COVID-19 Terms & Definitions


Vaccination

Fully Vaccinated

Children ages 5-17 who completed their initial series; adults boosted or vaccinated but not yet booster eligible; or anyone who had COVID-19 within the last 90 days. Fully vaccinated types include the following:

  • Boosted - Completed a primary series of COVID vaccination (One dose of Johnson & Johnson or two doses of Moderna or Pfizer) and received a booster shot of any FDA authorized vaccine at least 14 days before exposure.

  • Vaccinated and ineligible for booster - Completed an initial series of COVID-19 vaccination (One dose of Johnson & Johnson or two doses of Moderna or Pfizer) but not yet eligible for a booster.  (J&J dose less than 2 months ago, final Pfizer dose less than 5 months ago, or final Moderna dose less than 5 months ago.)

  • Vaccinated and age 5-17 - Anyone ages 5-17 who completed their initial series of COVID-19 vaccination, even if not yet boosted.

  • Recently COVID positive - Anyone who had COVID-19 within the last 90 days will follow the guidance under “fully vaccinated” for the purpose of the COVID-19 Prevention Plan.

Not Fully Vaccinated

Age 18+ who received initial series & are booster-eligible but have not yet received a booster. Not fully vaccinated types include the following:

  • Vaccinated, booster eligible and unboosted - Completed an initial series of COVID-19 vaccination and is eligible for a booster but has not received a booster at least 14 days before exposure.

  • Unvaccinated - Did not complete an initial series of COVID-19 vaccination.  Includes people who never received a single J&J shot, received only one dose of a two-dose series, or who received a non-WHO or FDA authorized vaccination.


COVID Protocols

Day 0 for a Positive Case - Date of the COVID positive result (on an individual test), or onset of symptoms (whichever comes first).
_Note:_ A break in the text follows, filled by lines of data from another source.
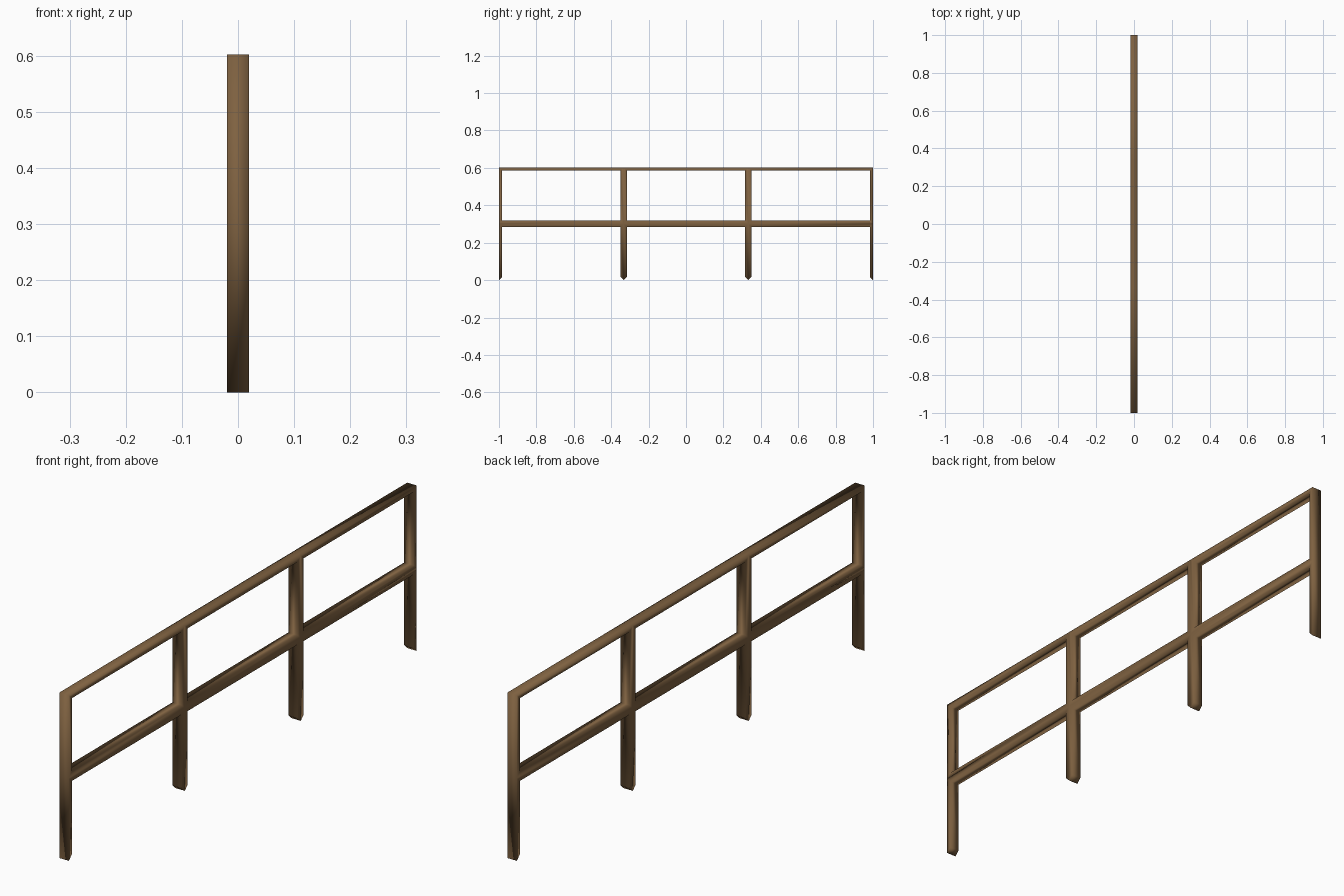
import bpy
import bmesh
from mathutils import Matrix

if "Cube" in bpy.data.objects:
    bpy.data.objects.remove(bpy.data.objects["Cube"])

HEIGHT = 0.602      # total height
INSET = 0.0168      # half width of posts and rails, seen from the side
DEPTH = 0.0385      # thickness along x

wood = bpy.data.materials.new("brown wood")
wood.diffuse_color = (0.21, 0.12, 0.052, 1)
wood.use_nodes = True
wood.node_tree.nodes["Principled BSDF"].inputs["Base Color"].default_value = wood.diffuse_color

# Panel grid: three bays long, two rows high, standing in the y-z plane
bm = bmesh.new()
h = HEIGHT / 2
bmesh.ops.create_grid(bm, x_segments=3, y_segments=2, size=1)
bm.transform(Matrix(((0, 0, 1, 0), (1, 0, 0, 0), (0, h, 0, h), (0, 0, 0, 1))))
bm.normal_update()

# Mitred frame round each bay, then open the bays and the ground edge
# (this leaves the posts with pointed feet)
bays = list(bm.faces)
bmesh.ops.inset_individual(bm, faces=bays, thickness=INSET, use_even_offset=True)
ground = [f for f in bm.faces
          if f not in bays and f.calc_center_median().z < INSET]
bmesh.ops.delete(bm, geom=bays + ground, context='FACES')
bm.normal_update()
for f in bm.faces:
    f.smooth = True

mesh = bpy.data.meshes.new("fence_posts_and_rails")
bm.to_mesh(mesh)
bm.free()
mesh.materials.append(wood)
fence = bpy.data.objects.new("fence_posts_and_rails", mesh)
bpy.context.collection.objects.link(fence)

# Thickness of the timber
solid = fence.modifiers.new("thickness", 'SOLIDIFY')
solid.thickness = DEPTH
solid.offset = 0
Day 0 for a Potential Exposure/Contact - Date of last contact with a person who has been identified as positive for COVID. Note: Day 0 may or may not be the same as the day that a potential exposure is reported. This is the last day of exposure.
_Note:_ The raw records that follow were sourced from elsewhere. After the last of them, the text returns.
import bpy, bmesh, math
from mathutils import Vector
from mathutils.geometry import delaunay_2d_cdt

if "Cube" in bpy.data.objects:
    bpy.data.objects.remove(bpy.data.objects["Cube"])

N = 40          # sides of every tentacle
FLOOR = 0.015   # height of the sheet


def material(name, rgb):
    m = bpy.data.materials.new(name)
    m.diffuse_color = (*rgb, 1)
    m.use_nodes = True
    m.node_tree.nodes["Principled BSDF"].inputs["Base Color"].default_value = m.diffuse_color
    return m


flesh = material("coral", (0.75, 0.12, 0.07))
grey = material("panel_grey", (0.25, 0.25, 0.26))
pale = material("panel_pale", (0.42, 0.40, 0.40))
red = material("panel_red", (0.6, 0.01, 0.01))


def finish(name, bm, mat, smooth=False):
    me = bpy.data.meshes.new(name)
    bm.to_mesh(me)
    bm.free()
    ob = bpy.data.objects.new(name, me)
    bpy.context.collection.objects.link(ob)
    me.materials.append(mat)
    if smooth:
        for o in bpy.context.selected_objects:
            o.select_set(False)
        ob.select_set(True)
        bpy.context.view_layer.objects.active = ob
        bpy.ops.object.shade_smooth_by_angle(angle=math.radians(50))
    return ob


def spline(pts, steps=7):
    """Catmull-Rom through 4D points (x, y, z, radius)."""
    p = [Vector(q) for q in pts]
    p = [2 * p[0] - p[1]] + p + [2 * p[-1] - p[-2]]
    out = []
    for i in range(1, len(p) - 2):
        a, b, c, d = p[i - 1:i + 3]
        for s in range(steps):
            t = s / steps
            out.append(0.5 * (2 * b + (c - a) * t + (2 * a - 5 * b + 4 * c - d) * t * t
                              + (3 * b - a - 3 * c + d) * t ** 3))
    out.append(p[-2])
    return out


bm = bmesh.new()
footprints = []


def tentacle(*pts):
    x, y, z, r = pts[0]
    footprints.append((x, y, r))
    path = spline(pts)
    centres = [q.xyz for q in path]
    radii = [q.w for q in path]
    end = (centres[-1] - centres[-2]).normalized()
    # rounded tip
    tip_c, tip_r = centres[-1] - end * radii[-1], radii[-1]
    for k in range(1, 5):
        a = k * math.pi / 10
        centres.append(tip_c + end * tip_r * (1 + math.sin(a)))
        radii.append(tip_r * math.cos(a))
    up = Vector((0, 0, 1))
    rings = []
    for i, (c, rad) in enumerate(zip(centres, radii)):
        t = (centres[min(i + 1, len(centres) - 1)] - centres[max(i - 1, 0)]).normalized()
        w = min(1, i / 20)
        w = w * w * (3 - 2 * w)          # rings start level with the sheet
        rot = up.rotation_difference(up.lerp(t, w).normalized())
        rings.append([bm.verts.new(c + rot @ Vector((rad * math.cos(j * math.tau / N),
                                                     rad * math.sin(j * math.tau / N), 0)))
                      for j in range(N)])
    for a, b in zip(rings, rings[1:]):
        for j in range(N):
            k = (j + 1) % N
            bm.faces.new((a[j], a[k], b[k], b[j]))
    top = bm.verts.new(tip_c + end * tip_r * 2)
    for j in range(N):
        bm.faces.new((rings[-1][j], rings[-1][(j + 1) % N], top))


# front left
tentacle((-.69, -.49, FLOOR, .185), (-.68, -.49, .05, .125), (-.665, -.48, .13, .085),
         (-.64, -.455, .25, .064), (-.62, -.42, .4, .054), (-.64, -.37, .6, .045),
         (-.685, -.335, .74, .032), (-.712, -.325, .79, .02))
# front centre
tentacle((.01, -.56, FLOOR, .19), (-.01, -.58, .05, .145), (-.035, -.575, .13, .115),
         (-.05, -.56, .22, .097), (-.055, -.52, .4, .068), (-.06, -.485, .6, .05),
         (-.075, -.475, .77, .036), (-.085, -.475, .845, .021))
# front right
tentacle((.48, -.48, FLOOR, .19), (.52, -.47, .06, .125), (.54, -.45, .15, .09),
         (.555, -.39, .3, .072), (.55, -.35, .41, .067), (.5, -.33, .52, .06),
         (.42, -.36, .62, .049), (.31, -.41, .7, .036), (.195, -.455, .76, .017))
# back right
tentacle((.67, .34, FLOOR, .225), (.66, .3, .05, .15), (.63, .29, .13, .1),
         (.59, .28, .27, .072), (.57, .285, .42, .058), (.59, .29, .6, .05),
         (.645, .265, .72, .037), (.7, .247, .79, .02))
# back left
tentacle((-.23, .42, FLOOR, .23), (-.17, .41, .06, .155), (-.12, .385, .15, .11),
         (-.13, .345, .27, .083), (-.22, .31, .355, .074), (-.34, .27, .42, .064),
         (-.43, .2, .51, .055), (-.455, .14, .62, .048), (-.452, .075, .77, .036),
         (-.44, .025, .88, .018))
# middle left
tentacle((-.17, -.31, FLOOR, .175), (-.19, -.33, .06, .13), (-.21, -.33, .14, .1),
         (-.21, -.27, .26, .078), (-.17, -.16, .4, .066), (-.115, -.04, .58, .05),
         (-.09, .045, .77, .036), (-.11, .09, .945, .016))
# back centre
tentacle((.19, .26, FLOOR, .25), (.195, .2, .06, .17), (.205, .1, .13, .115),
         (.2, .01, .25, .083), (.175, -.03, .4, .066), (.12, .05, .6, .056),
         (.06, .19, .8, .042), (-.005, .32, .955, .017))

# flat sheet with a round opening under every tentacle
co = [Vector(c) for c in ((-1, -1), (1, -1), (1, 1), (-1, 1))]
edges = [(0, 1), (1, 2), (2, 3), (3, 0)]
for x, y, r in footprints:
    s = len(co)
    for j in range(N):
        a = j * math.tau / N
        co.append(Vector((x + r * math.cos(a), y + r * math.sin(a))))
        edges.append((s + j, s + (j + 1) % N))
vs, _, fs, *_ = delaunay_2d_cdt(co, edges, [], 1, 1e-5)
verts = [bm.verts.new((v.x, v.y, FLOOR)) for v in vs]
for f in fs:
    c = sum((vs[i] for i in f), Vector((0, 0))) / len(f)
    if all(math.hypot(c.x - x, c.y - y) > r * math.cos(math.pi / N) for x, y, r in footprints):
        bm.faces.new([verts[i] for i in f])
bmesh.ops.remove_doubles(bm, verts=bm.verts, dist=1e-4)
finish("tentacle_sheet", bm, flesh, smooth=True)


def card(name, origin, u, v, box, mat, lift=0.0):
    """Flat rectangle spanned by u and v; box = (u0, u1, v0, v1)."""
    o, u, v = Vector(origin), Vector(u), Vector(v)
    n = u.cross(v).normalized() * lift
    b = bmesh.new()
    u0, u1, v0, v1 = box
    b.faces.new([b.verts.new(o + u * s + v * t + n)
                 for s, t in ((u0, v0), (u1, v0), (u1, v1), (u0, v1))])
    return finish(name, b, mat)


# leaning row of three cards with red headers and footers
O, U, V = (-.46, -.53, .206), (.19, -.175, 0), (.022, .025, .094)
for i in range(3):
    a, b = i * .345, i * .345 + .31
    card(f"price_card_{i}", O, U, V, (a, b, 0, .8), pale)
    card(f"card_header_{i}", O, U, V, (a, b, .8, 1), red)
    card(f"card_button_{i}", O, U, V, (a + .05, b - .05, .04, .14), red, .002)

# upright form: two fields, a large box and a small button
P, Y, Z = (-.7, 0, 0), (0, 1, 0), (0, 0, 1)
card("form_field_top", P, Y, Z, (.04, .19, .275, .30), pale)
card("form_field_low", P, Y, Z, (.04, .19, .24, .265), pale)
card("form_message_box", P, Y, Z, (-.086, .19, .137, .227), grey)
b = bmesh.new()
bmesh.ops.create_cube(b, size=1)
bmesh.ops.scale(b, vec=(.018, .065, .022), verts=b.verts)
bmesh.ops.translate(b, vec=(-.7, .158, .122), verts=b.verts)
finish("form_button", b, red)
Isolation - Isolation is used to separate people with confirmed or suspected COVID-19 from those without COVID-19. You isolate when you are sick or when you have been infected with the virus, even if you don’t have symptoms.  It means staying home and away from everyone, even in your own household.

Quarantine - Quarantine is a strategy used to prevent transmission of COVID-19 by keeping people who have been potentially exposed with someone with COVID-19 apart from others. You quarantine when you might have been exposed to the virus and may or may not have been infected.

Potential Exposure - Someone who shared the same space, such a classroom, to a known COVID-19 positive case.

Close Contact - Someone who was less than 6 feet away from an infected person for a total of 15 minutes or more over a 24-hour period. For example, three individual 5-minute exposures for a total of 15 minutes.


Test Types

Rapid (antigen) Test - A Rapid (antigen) test will show whether someone has a high enough viral level to be potentially infectious now. Usually it takes 10-15 minutes to obtain results. These may be professional kits or at-home/ over the counter tests intended for individual use.

PCR Test - A PCR (polymerase chain reaction) test picks up traces of the virus for a long time, even if that virus is no longer transmissible. PCR tests may be positive for weeks after someone has recovered from COVID. Usually sent to a lab for processing. Anyone who has tested positive for COVID-19 may test positive with a PCR for up to 90 days and will be exempted from testing requirements.

CUE Test - a device, test cartridge, and nasal swab to deliver COVID-19 test results to an iPhone, iPad, or Android device (i.e., mobile app only) in 20 minutes.

Pool testing - The pool testing method combines samples from multiple people in order to carry out one PCR test on the whole batch. When a pooled test is positive for COVID-19, individual testing is required to identify the positive case. Anyone who has tested positive for COVID-19 may test positive with a PCR for up to 90 days and will be exempted from pool testing participation.

Professionally administered/proctored - a test (self or professionally administered) in the presence of a qualified observer (healthcare provider, or qualified, trained school staff).